Returning safe waters to Paradise
In November 2018, California's deadliest and most destructive wildfire burned nearly 240 square miles in the Sierra Nevada foothills. The "Camp Fire" raged through the town of Paradise, killing at least 86 people and destroying most buildings and infrastructure.
In particular, the firestorm ruined water pumps, hydrants — and miles of underground pipelines, which depressurized in the intense heat. Toxic chemicals from burnt materials and melted pipes seeped into the water system, where the liquid sat for weeks.
One year later, the biggest problem in Paradise? A contaminated water infrastructure.
For help, officials in the Paradise Irrigation District turned to an authority on restoring water infrastructure post-disaster: Andrew Whelton, associate professor in Purdue's Lyles School of Civil Engineering and Environmental and Ecological Engineering.
Whelton and his team of students and faculty, which includes Caitlin Proctor, a Lillian Gilbreth postdoctoral fellow, set out to help the utility restore safe water to Paradise.
"Early on, we contributed directly," Whelton says. "We provided an understanding of chemistry, water testing, contamination, damage assessment and a number of other issues. It all boiled down to science."
Proctor's research interests include microbiology, drinking water quality and building plumbing.
She emphasizes that practicing engineers be able to recognize the limits of the data and the knowledge they have. "Even with a PhD, I am regularly asking questions. Luckily, at Purdue, it’s easy to find the right expertise," she says.
During three visits to the Paradise area in 2019, Whelton's team surveyed the damage, met with officials, attended and held public meetings, and trained survivors about plumbing safety.
Andrew Whelton, associate professor of civil engineering and environmental and ecological engineering
Long, complex, expensive
"City and utility officials know that characterization and recovery is a monumental effort," Whelton says. "We walked them through a process of removing and replacing assets, and we came up with a timeline of two or three years to restore the water network. And that's an expedited timeline."
To be surveyed and tested are more than 172 miles of buried lines, more than six miles of plastic pipes, 1,400 hydrants with gaskets and 10,000 service connections.
Local leaders estimate a $53 million cleanup cost, but Whelton and his colleagues believe that figure is low. Until officials obtain a sufficient number of water samples, it's impossible even to determine the extent of the damage.
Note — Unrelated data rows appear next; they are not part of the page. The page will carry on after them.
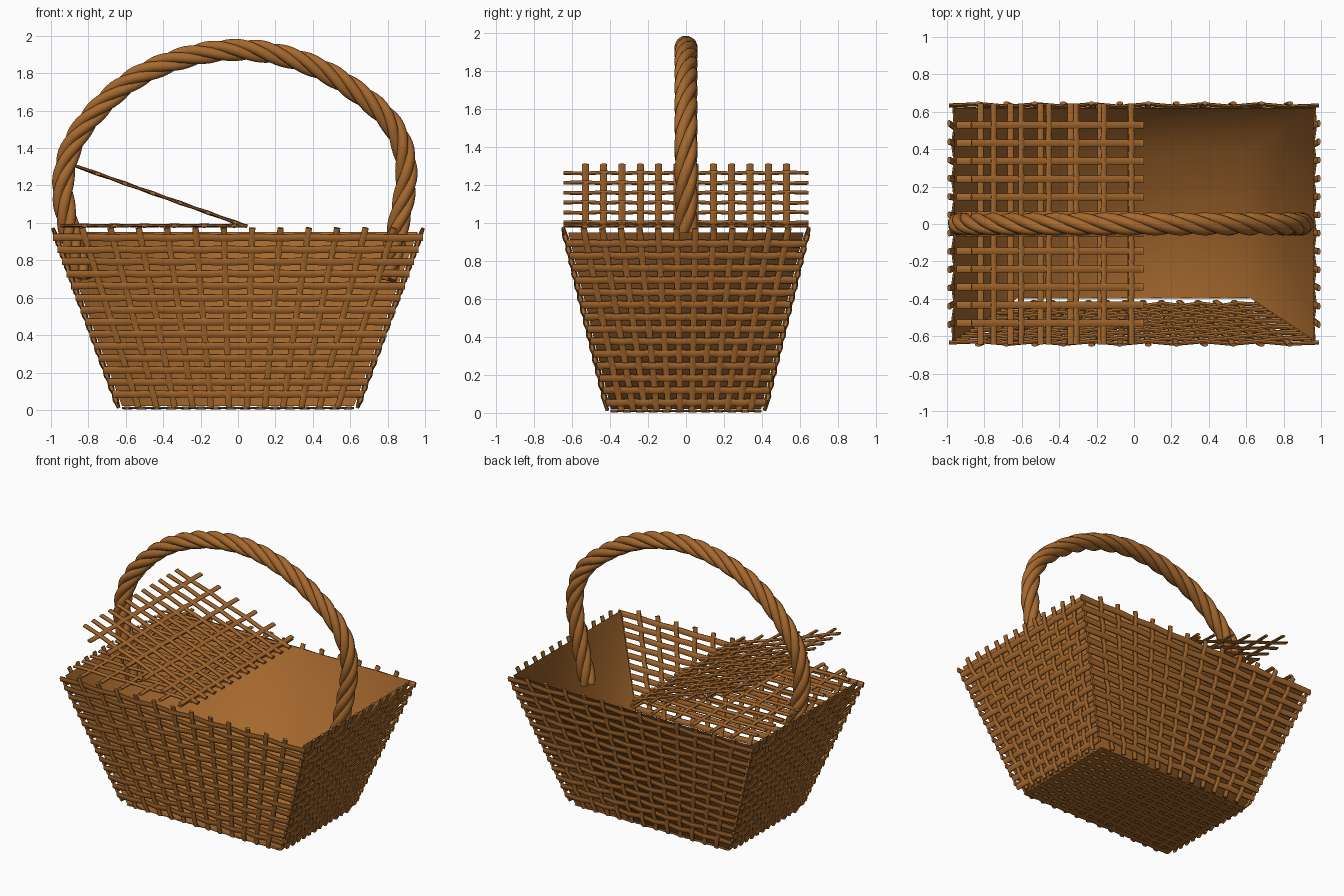
import bpy, bmesh, math
from mathutils import Vector as V

cube = bpy.data.objects.get("Cube")
if cube:
    bpy.data.objects.remove(cube, do_unlink=True)

wicker = bpy.data.materials.new("wicker_brown")
wicker.use_nodes = True
COLOUR = (0.38, 0.14, 0.027, 1)
wicker.diffuse_color = COLOUR
wicker.node_tree.nodes["Principled BSDF"].inputs["Base Color"].default_value = COLOUR


def finish(bm, name, angle=60):
    bmesh.ops.recalc_face_normals(bm, faces=bm.faces)
    mesh = bpy.data.meshes.new(name)
    bm.to_mesh(mesh)
    bm.free()
    ob = bpy.data.objects.new(name, mesh)
    bpy.context.collection.objects.link(ob)
    mesh.materials.append(wicker)
    bpy.ops.object.select_all(action="DESELECT")
    ob.select_set(True)
    bpy.context.view_layer.objects.active = ob
    bpy.ops.object.shade_smooth_by_angle(angle=math.radians(angle))
    return ob


def sweep(bm, points, normal, half_w, half_t, sides=8):
    """Sweep an oval along points; normal is a vector or one vector per point."""
    rings = []
    for i, p in enumerate(points):
        t = (points[min(i + 1, len(points) - 1)] - points[max(i - 1, 0)]).normalized()
        across = normal.cross(t).normalized()
        up = t.cross(across)
        ring = []
        for k in range(sides):
            a = math.tau * (k + 0.5) / sides
            ring.append(bm.verts.new(p + across * math.cos(a) * half_w + up * math.sin(a) * half_t))
        rings.append(ring)
    for r, q in zip(rings, rings[1:]):
        for k in range(sides):
            bm.faces.new((r[k], r[k - 1], q[k - 1], q[k]))
    bm.faces.new(rings[0])
    bm.faces.new(rings[-1])


def woven_panel(name, corners, us, vs, over_u=0.02, over_v=0.03, lift=0.02,
                wave=0.007, row_w=0.021, col_w=0.018, half_t=0.010):
    """Weave rows (at each v) and columns (at each u) over a four-cornered panel."""
    a, b, c, d = (V(p) for p in corners)      # a-b lower edge, d-c upper edge
    normal = (b - a).cross(d - a).normalized()

    def at(u, v, h):
        return a.lerp(b, u).lerp(d.lerp(c, u), v) + normal * (lift + h)

    bm = bmesh.new()
    for j, v in enumerate(vs):
        pts = [at(u, v, wave * (-1) ** (i + j)) for i, u in enumerate(us)]
        pts = [at(-over_u, v, 0)] + pts + [at(1 + over_u, v, 0)]
        sweep(bm, pts, normal, row_w, half_t)
    for i, u in enumerate(us):
        pts = [at(u, v, -wave * (-1) ** (i + j)) for j, v in enumerate(vs)]
        pts = [at(u, 0, 0)] + pts + [at(u, 1 + over_v, 0)]
        sweep(bm, pts, normal, col_w, half_t)
    return finish(bm, name)


def spread(n, lo, hi):
    return [lo + (hi - lo) * i / (n - 1) for i in range(n)]


# Basket body corners, counter-clockwise from the front right
SIGNS = [(-1, -1), (1, -1), (1, 1), (-1, 1)]
low = [V((0.62 * x, 0.395 * y, 0.02)) for x, y in SIGNS]
top = [V((0.96 * x, 0.62 * y, 0.95)) for x, y in SIGNS]

# Four woven walls
columns = spread(12, 0.07, 0.93)
for k, side in enumerate(["front", "left", "back", "right"]):
    n = (k + 1) % 4
    shift = 0.03 * (k % 2)
    rows = spread(14, 0.075 - shift, 0.975 - shift)
    woven_panel(side + "_wall", (low[k], low[n], top[n], top[k]), columns, rows)

# Woven floor, facing down
woven_panel("floor_weave", (low[3], low[2], low[1], low[0]), spread(16, 0.02, 0.98),
            spread(12, 0.02, 0.98), over_u=0, over_v=0, lift=0.01, wave=0.003, half_t=0.006)

# Smooth lining over the floor, left, back and right, leaving the front open
bm = bmesh.new()
lv = [bm.verts.new(p) for p in low]
tv = [bm.verts.new(p) for p in top]
bm.faces.new(lv)
for k in (1, 2, 3):
    n = (k + 1) % 4
    bm.faces.new((lv[n], lv[k], tv[k], tv[n]))
lining = finish(bm, "lining", 180)
if lining.data.polygons[0].normal.z < 0:
    lining.data.flip_normals()

# Two lattice lids hinged at the middle: one shut, one raised
for name, x, z, hinge_z in (("closed_lid", -0.95, 0.985, 0.985), ("raised_lid", -0.87, 1.305, 0.98)):
    woven_panel(name, ((0.05, 0.62, hinge_z), (0.05, -0.62, hinge_z), (x, -0.62, z), (x, 0.62, z)),
                spread(12, 0.073, 0.927), spread(6, 0.07, 0.87), over_v=0.0,
                lift=0, wave=0.003, row_w=0.017, col_w=0.02, half_t=0.009)

# Handle centre line, smoothed through a few points
knots = [V((x, 0, z)) for x, z in (
    (-0.83, 0.70), (-0.90, 0.95), (-0.935, 1.22), (-0.85, 1.48), (-0.60, 1.74), (-0.30, 1.88),
    (0.02, 1.925), (0.32, 1.87), (0.58, 1.74), (0.82, 1.53), (0.90, 1.28), (0.85, 0.95), (0.79, 0.70))]
ext = [2 * knots[0] - knots[1]] + knots + [2 * knots[-1] - knots[-2]]
path = []
for p0, p1, p2, p3 in zip(ext, ext[1:], ext[2:], ext[3:]):
    for s in range(12):
        t = s / 12
        path.append(0.5 * (2 * p1 + (p2 - p0) * t + (2 * p0 - 5 * p1 + 4 * p2 - p3) * t * t
                           + (3 * p1 - p0 - 3 * p2 + p3) * t ** 3))
path.append(knots[-1])

# Four strands twisted around the centre line
bm = bmesh.new()
side = V((0, 1, 0))
for strand in range(4):
    run, pts = 0, []
    for i, p in enumerate(path):
        tangent = (path[min(i + 1, len(path) - 1)] - path[max(i - 1, 0)]).normalized()
        out = side.cross(tangent)
        a = math.tau * (run / 0.55 + strand / 4)
        pts.append(p + (out * math.cos(a) + tangent.cross(out) * math.sin(a)) * 0.032)
        if i + 1 < len(path):
            run += (path[i + 1] - p).length
    sweep(bm, pts, side, 0.029, 0.029, 10)
finish(bm, "twisted_handle")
Although most people have left Paradise (at least temporarily), remaining residents still view Whelton as a resource. People email and phone him, asking for technical advice about their water. "We've refocused our efforts to help the community directly," he says.
In April 2019, Whelton's team surveyed homes in the Camp Fire area. Results showed that six months after the fire, about half of respondents reported anxiety, stress and depression related to drinking water contamination. Most did not know if their plumbing was safe or how to test it. The Purdue team organized a community event in July to teach fire survivors about plumbing issues. On hand were colleagues from University of California, Berkeley; Chico State University; Butte College; and the Paradise community.
Training future engineers
Whelton believes we need engineers trained to address situations where no scientific data is available. "When agencies and practicing engineers are faced with a scenario where there is no script, unfortunately, you see decisions that fail to protect public health," he says.
"At Purdue, we bring real-world issues into the classroom and student research so students can see for themselves how complex the issues are. From a scientific perspective, from a policy perspective, and from a human perspective."